Content warning: the article has an overall negative tone toward the monarchy; includes strong, derogatory and racist language toward hula and nā Kānaka Maoli.


"The fact is, unfortunately, plain and undeniable that Kalakaua is looked upon as the patron saint of the hula in a far greater degree than was Kamehameha V, as much as he countenanced it."

---> Critical Thinking Prompts:

  • What were your immediate thoughts and feelings while reading the article? Were you aware of such attitudes toward hula?
  • Describe this article's tone, mood, author attitude, etc.
  • Who is the article's intended audience?



-- Read the following article about 'Iolani's hula hālau --


"The atmosphere at Kualoa Regional Park on May 19th was charged with the electricity of controlled excitement and eager anticipation of hundreds of dancers waiting for the program to begin and their turn to perform."

---> Critical Thinking Prompts:

  • Compare and contrast this article with the article from the Saturday Press.
  • What is the general attitude toward hula in "Hula Kahiko"?
  • Speculate what this could reflect about general societal attitudes toward hula in the 1980s: positive or negative, accepted or suppressed? Use elements of the article to expand your answer.



The Present

-- Group Discussion --
Do you think such prejudice as reflected in the Saturday Press article happens or can happen in current times?



-- Watch the 2020 NFL Halftime Show --

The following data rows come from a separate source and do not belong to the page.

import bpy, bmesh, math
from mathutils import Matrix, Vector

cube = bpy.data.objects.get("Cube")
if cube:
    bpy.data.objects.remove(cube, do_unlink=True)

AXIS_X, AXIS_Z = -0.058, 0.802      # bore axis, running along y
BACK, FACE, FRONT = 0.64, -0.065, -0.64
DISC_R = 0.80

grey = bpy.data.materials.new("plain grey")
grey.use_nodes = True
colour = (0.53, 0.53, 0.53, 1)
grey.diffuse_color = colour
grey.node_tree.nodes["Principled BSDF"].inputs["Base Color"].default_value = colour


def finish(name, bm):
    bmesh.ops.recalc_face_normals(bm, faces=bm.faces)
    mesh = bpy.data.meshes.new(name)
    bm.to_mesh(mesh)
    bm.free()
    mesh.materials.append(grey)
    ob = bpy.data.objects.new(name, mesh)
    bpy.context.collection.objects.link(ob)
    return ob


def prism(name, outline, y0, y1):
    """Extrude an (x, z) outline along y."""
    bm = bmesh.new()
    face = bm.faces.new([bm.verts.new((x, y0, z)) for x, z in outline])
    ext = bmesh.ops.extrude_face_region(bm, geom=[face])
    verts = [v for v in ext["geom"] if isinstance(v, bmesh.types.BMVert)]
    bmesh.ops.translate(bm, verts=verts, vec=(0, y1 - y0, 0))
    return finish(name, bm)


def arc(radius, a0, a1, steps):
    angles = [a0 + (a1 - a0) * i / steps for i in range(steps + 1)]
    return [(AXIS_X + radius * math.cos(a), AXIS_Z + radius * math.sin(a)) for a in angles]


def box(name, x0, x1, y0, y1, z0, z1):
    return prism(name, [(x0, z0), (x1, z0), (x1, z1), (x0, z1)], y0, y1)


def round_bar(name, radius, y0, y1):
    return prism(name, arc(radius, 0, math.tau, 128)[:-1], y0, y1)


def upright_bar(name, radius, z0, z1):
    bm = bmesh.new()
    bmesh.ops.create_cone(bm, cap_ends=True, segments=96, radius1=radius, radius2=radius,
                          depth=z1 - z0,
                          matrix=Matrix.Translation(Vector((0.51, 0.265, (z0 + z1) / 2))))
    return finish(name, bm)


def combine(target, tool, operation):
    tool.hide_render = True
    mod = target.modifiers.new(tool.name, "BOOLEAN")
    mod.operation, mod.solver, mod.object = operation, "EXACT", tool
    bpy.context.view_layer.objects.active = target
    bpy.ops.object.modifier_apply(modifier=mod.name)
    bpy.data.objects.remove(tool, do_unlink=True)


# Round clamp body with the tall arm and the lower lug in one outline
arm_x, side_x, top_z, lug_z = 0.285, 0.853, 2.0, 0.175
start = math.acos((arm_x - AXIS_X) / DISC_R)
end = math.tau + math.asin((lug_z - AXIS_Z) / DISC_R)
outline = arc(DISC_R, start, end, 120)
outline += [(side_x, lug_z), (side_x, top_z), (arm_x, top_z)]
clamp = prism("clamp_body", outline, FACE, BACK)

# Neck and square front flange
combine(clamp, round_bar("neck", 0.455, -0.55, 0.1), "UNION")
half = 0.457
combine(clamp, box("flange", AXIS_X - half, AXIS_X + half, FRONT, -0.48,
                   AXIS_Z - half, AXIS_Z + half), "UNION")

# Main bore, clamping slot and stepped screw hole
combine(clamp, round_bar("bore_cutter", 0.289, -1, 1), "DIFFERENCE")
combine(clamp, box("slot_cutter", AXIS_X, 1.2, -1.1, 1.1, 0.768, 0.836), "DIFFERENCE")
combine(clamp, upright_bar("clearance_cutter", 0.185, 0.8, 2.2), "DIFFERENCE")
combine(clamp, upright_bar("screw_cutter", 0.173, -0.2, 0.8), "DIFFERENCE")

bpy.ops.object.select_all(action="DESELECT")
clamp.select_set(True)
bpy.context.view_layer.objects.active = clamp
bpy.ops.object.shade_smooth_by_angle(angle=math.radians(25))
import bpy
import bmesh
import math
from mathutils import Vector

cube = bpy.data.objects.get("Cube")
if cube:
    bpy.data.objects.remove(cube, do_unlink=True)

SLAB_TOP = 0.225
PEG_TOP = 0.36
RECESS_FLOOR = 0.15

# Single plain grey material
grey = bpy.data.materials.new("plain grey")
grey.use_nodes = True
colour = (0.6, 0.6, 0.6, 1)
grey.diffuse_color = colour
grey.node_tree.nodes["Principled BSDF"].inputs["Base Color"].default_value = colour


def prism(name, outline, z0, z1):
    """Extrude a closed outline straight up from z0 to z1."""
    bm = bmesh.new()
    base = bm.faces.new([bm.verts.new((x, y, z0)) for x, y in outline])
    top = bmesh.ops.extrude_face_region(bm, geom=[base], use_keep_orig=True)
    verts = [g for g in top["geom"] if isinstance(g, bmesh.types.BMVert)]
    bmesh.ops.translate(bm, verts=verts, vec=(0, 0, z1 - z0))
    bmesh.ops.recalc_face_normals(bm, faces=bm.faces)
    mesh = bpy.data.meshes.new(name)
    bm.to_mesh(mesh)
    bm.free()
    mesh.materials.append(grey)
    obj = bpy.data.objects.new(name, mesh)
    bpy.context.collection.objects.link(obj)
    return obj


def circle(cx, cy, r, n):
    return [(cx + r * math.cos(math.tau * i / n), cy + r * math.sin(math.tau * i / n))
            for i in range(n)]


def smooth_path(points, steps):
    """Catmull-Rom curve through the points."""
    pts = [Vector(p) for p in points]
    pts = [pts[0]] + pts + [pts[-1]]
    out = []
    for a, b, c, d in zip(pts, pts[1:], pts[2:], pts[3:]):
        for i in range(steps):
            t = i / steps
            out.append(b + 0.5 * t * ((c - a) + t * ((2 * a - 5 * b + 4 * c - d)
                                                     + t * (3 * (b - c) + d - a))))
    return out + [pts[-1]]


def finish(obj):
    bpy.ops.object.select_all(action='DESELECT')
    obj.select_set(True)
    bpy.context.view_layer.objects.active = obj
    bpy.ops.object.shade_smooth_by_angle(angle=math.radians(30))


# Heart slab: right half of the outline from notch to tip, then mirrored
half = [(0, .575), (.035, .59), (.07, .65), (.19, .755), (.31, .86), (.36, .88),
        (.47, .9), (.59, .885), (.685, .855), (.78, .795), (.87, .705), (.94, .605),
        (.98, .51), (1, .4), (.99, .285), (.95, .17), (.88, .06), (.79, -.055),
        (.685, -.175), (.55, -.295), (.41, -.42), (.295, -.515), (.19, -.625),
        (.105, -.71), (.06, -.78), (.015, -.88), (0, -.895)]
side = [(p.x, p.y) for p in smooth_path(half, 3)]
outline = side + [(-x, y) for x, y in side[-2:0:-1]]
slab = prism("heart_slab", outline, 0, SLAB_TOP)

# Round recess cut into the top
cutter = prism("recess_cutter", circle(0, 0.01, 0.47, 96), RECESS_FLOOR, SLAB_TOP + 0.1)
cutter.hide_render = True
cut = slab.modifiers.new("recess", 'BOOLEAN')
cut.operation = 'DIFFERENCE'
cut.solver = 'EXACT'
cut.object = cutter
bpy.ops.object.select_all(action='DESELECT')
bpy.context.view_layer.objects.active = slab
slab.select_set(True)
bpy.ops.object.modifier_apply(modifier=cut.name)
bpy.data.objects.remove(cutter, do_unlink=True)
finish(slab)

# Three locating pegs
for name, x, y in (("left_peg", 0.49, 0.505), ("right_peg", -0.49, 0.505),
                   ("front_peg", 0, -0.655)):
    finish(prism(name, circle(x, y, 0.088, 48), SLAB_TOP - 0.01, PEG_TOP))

-- Read the following mainstream press coverage of the event --

---> Critical Thinking Prompts:

  • What were your immediate thoughts and feelings upon reading this contemporary article?
  • Describe and characterize the remarks submitted to the FCC as appearing in the CNN article.



-- Read the following Latino community press coverage of the event --

ACTION NEEDED: After going to the above link, click English in the Google Translate dialog box (upper right).

---> Critical Thinking Prompts:

  • Describe the tone of the article. Use elements of the article to support your statements.
  • What does the tone and language of both the CNN and People En Español articles say about contemporary society?



Dance as cultural representation and expression

-- Group discussion --
When it comes to artistic cultural expression, do you think there is a "right" or "wrong"?

Hula Resources - Hawai'i Repositories

Hawaiian Journal of History

Hawai'i State Archives

  • Hawai'i State Archives Online Exhibitions related to hula include:
    - King Kalākaua Photograph Exhibition
    - Hawaiian Music Online Photograph Exhibition
    - Mele from the Paul Markham Kahn Collection
    - Music from Queen Lili'uokalani Manuscript Collections
    - Hawaiian Chants and Mele Manuscript Collection
    - Chant and Genealogy Book

Bishop Museum

See Also

'Iolani Kumu Hula

Past and present 'Iolani Kumu Hula include:

  • Marion Kaipo Kalua
  • Frank Palani Kahala
  • Edward Collier
  • Jade Hind
  • Michael Canopin
  • Carol Lehuanani Carvalho
  • Sean Nakayama c/o 1993
  • J. Kū Koanui-Souza

Books Available in the Tsuzuki Group Library (Upper School) - A Selection

Hula & Kalākawa's coronation, 1883- Chronicling America | Library of Congress

Content warning: the following list includes articles that have an overall negative tone toward the monarchy; includes strong, derogatory and racist language toward hula and nā Kānaka Maoli.


See Also

For additional information about Hula articles in Chronicling America see: